Dataset entries

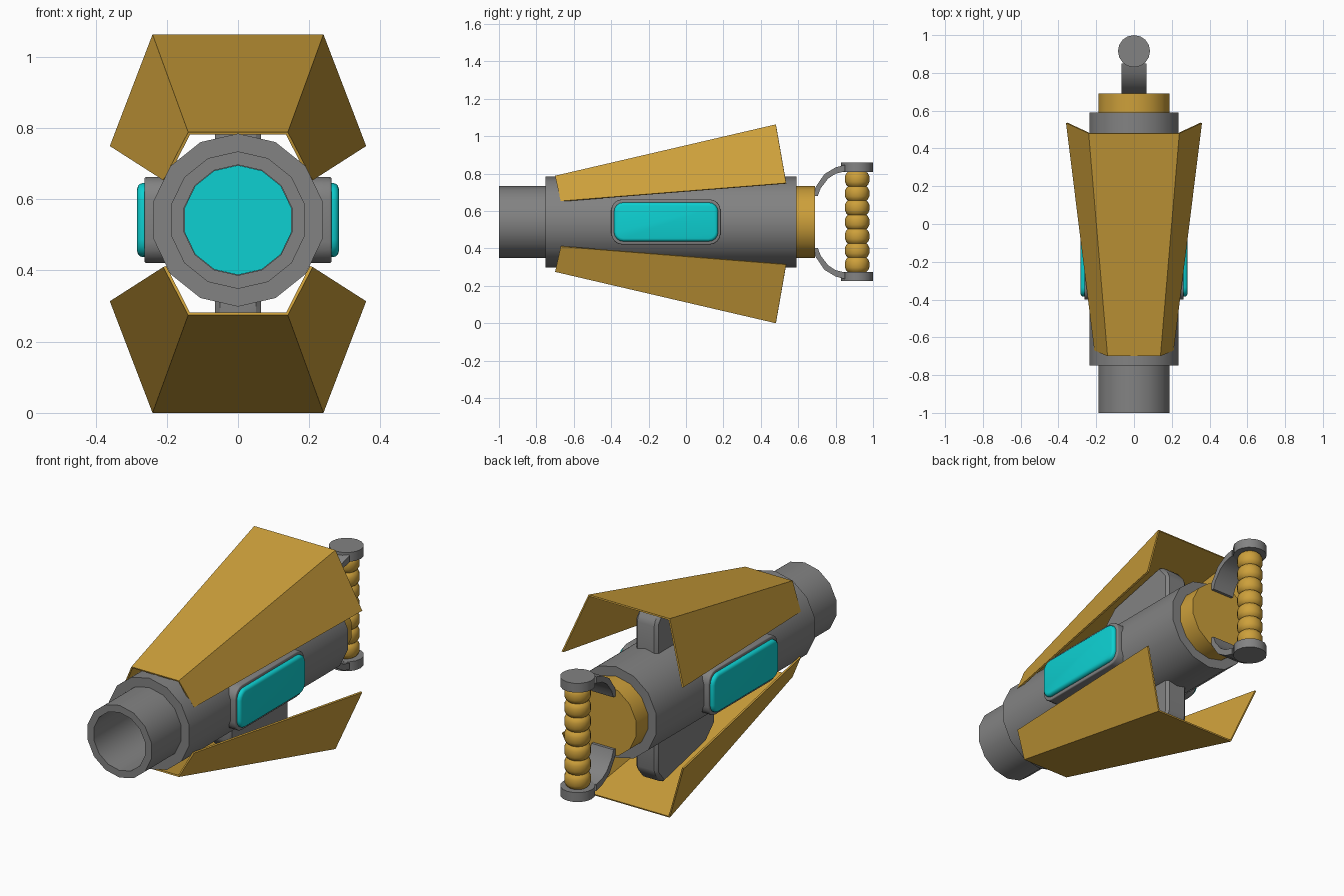
import bpy, bmesh, math
from mathutils import Vector

if "Cube" in bpy.data.objects:
    bpy.data.objects.remove(bpy.data.objects["Cube"])

CZ = 0.5415   # height of the barrel axis
SZ = 0.5315   # height of the mirror plane between the two shields


def material(name, rgb):
    m = bpy.data.materials.new(name)
    m.use_nodes = True
    m.diffuse_color = (*rgb, 1)
    m.node_tree.nodes["Principled BSDF"].inputs["Base Color"].default_value = (*rgb, 1)
    return m


GREY = material("grey metal", (0.225, 0.225, 0.225))
GOLD = material("gold", (0.61, 0.35, 0.043))
CYAN = material("cyan glow", (0.004, 0.63, 0.64))


def finish(bm, name, mat, smooth=True, normals=True):
    if normals:
        bmesh.ops.recalc_face_normals(bm, faces=bm.faces)
    me = bpy.data.meshes.new(name)
    bm.to_mesh(me)
    bm.free()
    me.materials.append(mat)
    ob = bpy.data.objects.new(name, me)
    bpy.context.collection.objects.link(ob)
    if smooth:
        bpy.ops.object.select_all(action='DESELECT')
        ob.select_set(True)
        bpy.context.view_layer.objects.active = ob
        bpy.ops.object.shade_smooth_by_angle(angle=math.radians(35))
    return ob


def lathe(name, profile, mat, axis='Y', centre=(0, 0, CZ), sides=14):
    """Turn (position, radius) points around the Y or Z axis."""
    bm = bmesh.new()
    c = Vector(centre)
    pts = [Vector((0, a, r)) if axis == 'Y' else Vector((0, r, a)) for a, r in profile]
    vs = [bm.verts.new(p + c) for p in pts]
    es = [bm.edges.new(pair) for pair in zip(vs, vs[1:])]
    bmesh.ops.spin(bm, geom=vs + es, cent=c, axis=(0, 1, 0) if axis == 'Y' else (0, 0, 1),
                   angle=math.tau, steps=sides, use_merge=False)
    bmesh.ops.remove_doubles(bm, verts=bm.verts, dist=1e-4)
    return finish(bm, name, mat)


def prism(name, yz, half_x, mat, bevel=0.0):
    """Extrude a side outline across x."""
    bm = bmesh.new()
    f = bm.faces.new([bm.verts.new((-half_x, y, z)) for y, z in yz])
    ext = bmesh.ops.extrude_face_region(bm, geom=[f])["geom"]
    bmesh.ops.translate(bm, verts=[v for v in ext if isinstance(v, bmesh.types.BMVert)],
                        vec=(2 * half_x, 0, 0))
    if bevel:
        bmesh.ops.bevel(bm, geom=list(bm.edges), offset=bevel, segments=1, affect='EDGES')
    return finish(bm, name, mat)


def rounded_plate(name, x0, x1, y0, y1, z0, z1, corner, rim, mat):
    """Plate facing +x with round corners and a soft outer rim, mirrored to -x."""
    bm = bmesh.new()
    bmesh.ops.create_cube(bm, size=1)
    for v in bm.verts:
        v.co = (x1 if v.co.x > 0 else x0, y1 if v.co.y > 0 else y0, z1 if v.co.z > 0 else z0)
    along_x = [e for e in bm.edges if abs(e.verts[0].co.x - e.verts[1].co.x) > 1e-4]
    bmesh.ops.bevel(bm, geom=along_x, offset=corner, segments=4, profile=0.5, affect='EDGES')
    outer = [e for e in bm.edges if all(v.co.x > x1 - 1e-4 for v in e.verts)]
    bmesh.ops.bevel(bm, geom=outer, offset=rim, segments=3, profile=0.5, affect='EDGES')
    ob = finish(bm, name, mat)
    ob.modifiers.new("mirror", 'MIRROR').use_axis = (True, False, False)
    return ob


# Barrel with hollow muzzle, glowing core and rear plug
lathe("barrel", [(-0.4, 0), (-0.4, 0.155), (-1, 0.155), (-1, 0.193), (-0.75, 0.193),
                 (-0.75, 0.243), (0.59, 0.243), (0.59, 0)], GREY)
lathe("core_disc", [(-0.408, 0), (-0.408, 0.154), (-0.402, 0.154), (-0.402, 0)], CYAN)
lathe("rear_plug", [(0.57, 0), (0.57, 0.192), (0.69, 0.192), (0.69, 0)], GOLD)

# Side windows with their frames
rounded_plate("window_frames", 0.19, 0.263, -0.4, 0.185, CZ - 0.121, CZ + 0.121, 0.06, 0.006, GREY)
rounded_plate("side_windows", 0.25, 0.283, -0.385, 0.172, CZ - 0.104, CZ + 0.104, 0.05, 0.016, CYAN)

# Handle grip: a stack of rounded beads
beads, low, high = 7, -0.267, 0.267
step = (high - low) / beads
grip = []
for i in range(beads):
    for t, r in ((0.0, 0.05), (0.1, 0.058), (0.3, 0.065), (0.7, 0.065), (0.9, 0.058)):
        grip.append((low + (i + t) * step, r))
lathe("handle_grip", [(low, 0)] + grip + [(high, 0.05), (high, 0)], GOLD, 'Z', (0, 0.915, CZ), 16)


def shield(name, s):
    """Three folded panels; s = 1 above the barrel, -1 below."""
    front = [(-0.21, -0.67, 0.122), (-0.14, -0.70, 0.257), (0.14, -0.70, 0.257), (0.21, -0.67, 0.122)]
    rear = [(-0.36, 0.535, 0.218), (-0.24, 0.48, 0.5315), (0.24, 0.48, 0.5315), (0.36, 0.535, 0.218)]
    bm = bmesh.new()
    f, r = ([bm.verts.new((x, y, SZ + s * z)) for x, y, z in row] for row in (front, rear))
    for i in range(3):
        quad = [f[i], f[i + 1], r[i + 1], r[i]]
        bm.faces.new(quad if s > 0 else quad[::-1])
    ob = finish(bm, name, GOLD, smooth=False, normals=False)
    mod = ob.modifiers.new("thickness", 'SOLIDIFY')
    mod.thickness = 0.009
    mod.offset = -1


# Parts repeated above and below the axis
for s, side in ((1, "upper"), (-1, "lower")):
    shield(side + "_shield", s)
    # Strut between barrel and shield
    strut = [(-0.16, 0.2), (0.34, 0.2), (0.34, 0.4), (0.28, 0.472), (-0.08, 0.39), (-0.16, 0.31)]
    prism(side + "_strut", [(y, SZ + s * z) for y, z in strut], 0.065, GREY, 0.015)
    # Curved strap from the plug to the handle cap
    strap = [(0.68, 0.14), (0.692, 0.185), (0.74, 0.256), (0.80, 0.292), (0.85, 0.305),
             (0.85, 0.27), (0.80, 0.258), (0.76, 0.232), (0.72, 0.18), (0.705, 0.14)]
    prism(side + "_strap", [(y, CZ + s * z) for y, z in strap], 0.065, GREY)
    # Handle cap
    lathe(side + "_handle_cap", [(s * 0.267, 0), (s * 0.267, 0.085), (s * 0.317, 0.085), (s * 0.317, 0)],
          GREY, 'Z', (0, 0.915, CZ), 16)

● ABOUT THIS EXERCISE: Among the lines of the data, find every one that holds "offset" and copy it.

● OUTPUT OF THE TASK:
        bmesh.ops.bevel(bm, geom=list(bm.edges), offset=bevel, segments=1, affect='EDGES')
    bmesh.ops.bevel(bm, geom=along_x, offset=corner, segments=4, profile=0.5, affect='EDGES')
    bmesh.ops.bevel(bm, geom=outer, offset=rim, segments=3, profile=0.5, affect='EDGES')
    mod.offset = -1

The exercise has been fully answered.